• _DATA FOR THIS EXERCISE_
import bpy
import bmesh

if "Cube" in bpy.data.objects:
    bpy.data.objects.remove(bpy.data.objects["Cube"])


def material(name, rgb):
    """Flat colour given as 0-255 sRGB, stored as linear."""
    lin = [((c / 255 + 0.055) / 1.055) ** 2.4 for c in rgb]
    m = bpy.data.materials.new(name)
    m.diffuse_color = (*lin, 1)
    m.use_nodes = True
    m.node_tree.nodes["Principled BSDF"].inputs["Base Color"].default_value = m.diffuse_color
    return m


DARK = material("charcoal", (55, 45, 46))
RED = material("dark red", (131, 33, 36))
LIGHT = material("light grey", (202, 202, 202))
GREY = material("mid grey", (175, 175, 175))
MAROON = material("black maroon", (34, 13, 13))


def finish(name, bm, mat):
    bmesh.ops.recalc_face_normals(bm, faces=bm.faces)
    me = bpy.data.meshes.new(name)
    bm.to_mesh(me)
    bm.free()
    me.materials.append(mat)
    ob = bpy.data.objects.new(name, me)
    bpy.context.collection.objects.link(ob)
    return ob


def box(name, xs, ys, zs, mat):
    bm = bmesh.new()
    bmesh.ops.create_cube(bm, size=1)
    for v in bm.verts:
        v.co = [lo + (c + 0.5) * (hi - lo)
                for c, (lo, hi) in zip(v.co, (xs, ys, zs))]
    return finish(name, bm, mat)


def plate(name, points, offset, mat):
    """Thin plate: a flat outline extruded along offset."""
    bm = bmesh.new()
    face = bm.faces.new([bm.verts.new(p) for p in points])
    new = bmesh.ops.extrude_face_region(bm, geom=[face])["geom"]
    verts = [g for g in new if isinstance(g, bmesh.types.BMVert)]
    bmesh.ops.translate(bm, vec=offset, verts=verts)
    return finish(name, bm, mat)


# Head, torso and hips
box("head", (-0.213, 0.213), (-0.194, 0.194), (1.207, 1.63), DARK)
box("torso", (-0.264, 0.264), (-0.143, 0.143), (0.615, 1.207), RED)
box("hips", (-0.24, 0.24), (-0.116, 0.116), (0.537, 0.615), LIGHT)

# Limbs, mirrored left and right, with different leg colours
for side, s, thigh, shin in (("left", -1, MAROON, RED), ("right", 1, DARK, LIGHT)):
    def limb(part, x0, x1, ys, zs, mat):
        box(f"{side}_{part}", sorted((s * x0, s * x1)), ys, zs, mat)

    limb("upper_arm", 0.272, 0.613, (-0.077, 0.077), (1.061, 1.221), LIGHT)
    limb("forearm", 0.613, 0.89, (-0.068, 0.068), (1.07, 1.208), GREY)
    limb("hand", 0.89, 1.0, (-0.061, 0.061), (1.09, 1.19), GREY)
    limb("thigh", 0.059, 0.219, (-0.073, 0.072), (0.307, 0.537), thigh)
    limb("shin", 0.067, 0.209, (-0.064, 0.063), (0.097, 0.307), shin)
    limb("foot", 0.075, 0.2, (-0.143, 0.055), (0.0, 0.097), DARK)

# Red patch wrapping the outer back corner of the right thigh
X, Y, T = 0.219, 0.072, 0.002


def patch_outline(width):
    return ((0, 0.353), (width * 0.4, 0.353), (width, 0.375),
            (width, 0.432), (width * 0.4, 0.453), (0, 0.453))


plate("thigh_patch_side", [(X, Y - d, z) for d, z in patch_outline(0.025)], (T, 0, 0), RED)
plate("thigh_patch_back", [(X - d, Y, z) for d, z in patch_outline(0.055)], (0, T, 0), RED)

• _WORK REQUIRED_
Once you have read the entries above, copy them out exactly as they were given.

• _TASK OUTPUT_
import bpy
import bmesh

if "Cube" in bpy.data.objects:
    bpy.data.objects.remove(bpy.data.objects["Cube"])


def material(name, rgb):
    """Flat colour given as 0-255 sRGB, stored as linear."""
    lin = [((c / 255 + 0.055) / 1.055) ** 2.4 for c in rgb]
    m = bpy.data.materials.new(name)
    m.diffuse_color = (*lin, 1)
    m.use_nodes = True
    m.node_tree.nodes["Principled BSDF"].inputs["Base Color"].default_value = m.diffuse_color
    return m


DARK = material("charcoal", (55, 45, 46))
RED = material("dark red", (131, 33, 36))
LIGHT = material("light grey", (202, 202, 202))
GREY = material("mid grey", (175, 175, 175))
MAROON = material("black maroon", (34, 13, 13))


def finish(name, bm, mat):
    bmesh.ops.recalc_face_normals(bm, faces=bm.faces)
    me = bpy.data.meshes.new(name)
    bm.to_mesh(me)
    bm.free()
    me.materials.append(mat)
    ob = bpy.data.objects.new(name, me)
    bpy.context.collection.objects.link(ob)
    return ob


def box(name, xs, ys, zs, mat):
    bm = bmesh.new()
    bmesh.ops.create_cube(bm, size=1)
    for v in bm.verts:
        v.co = [lo + (c + 0.5) * (hi - lo)
                for c, (lo, hi) in zip(v.co, (xs, ys, zs))]
    return finish(name, bm, mat)


def plate(name, points, offset, mat):
    """Thin plate: a flat outline extruded along offset."""
    bm = bmesh.new()
    face = bm.faces.new([bm.verts.new(p) for p in points])
    new = bmesh.ops.extrude_face_region(bm, geom=[face])["geom"]
    verts = [g for g in new if isinstance(g, bmesh.types.BMVert)]
    bmesh.ops.translate(bm, vec=offset, verts=verts)
    return finish(name, bm, mat)


# Head, torso and hips
box("head", (-0.213, 0.213), (-0.194, 0.194), (1.207, 1.63), DARK)
box("torso", (-0.264, 0.264), (-0.143, 0.143), (0.615, 1.207), RED)
box("hips", (-0.24, 0.24), (-0.116, 0.116), (0.537, 0.615), LIGHT)

# Limbs, mirrored left and right, with different leg colours
for side, s, thigh, shin in (("left", -1, MAROON, RED), ("right", 1, DARK, LIGHT)):
    def limb(part, x0, x1, ys, zs, mat):
        box(f"{side}_{part}", sorted((s * x0, s * x1)), ys, zs, mat)

    limb("upper_arm", 0.272, 0.613, (-0.077, 0.077), (1.061, 1.221), LIGHT)
    limb("forearm", 0.613, 0.89, (-0.068, 0.068), (1.07, 1.208), GREY)
    limb("hand", 0.89, 1.0, (-0.061, 0.061), (1.09, 1.19), GREY)
    limb("thigh", 0.059, 0.219, (-0.073, 0.072), (0.307, 0.537), thigh)
    limb("shin", 0.067, 0.209, (-0.064, 0.063), (0.097, 0.307), shin)
    limb("foot", 0.075, 0.2, (-0.143, 0.055), (0.0, 0.097), DARK)

# Red patch wrapping the outer back corner of the right thigh
X, Y, T = 0.219, 0.072, 0.002


def patch_outline(width):
    return ((0, 0.353), (width * 0.4, 0.353), (width, 0.375),
            (width, 0.432), (width * 0.4, 0.453), (0, 0.453))


plate("thigh_patch_side", [(X, Y - d, z) for d, z in patch_outline(0.025)], (T, 0, 0), RED)
plate("thigh_patch_back", [(X - d, Y, z) for d, z in patch_outline(0.055)], (0, T, 0), RED)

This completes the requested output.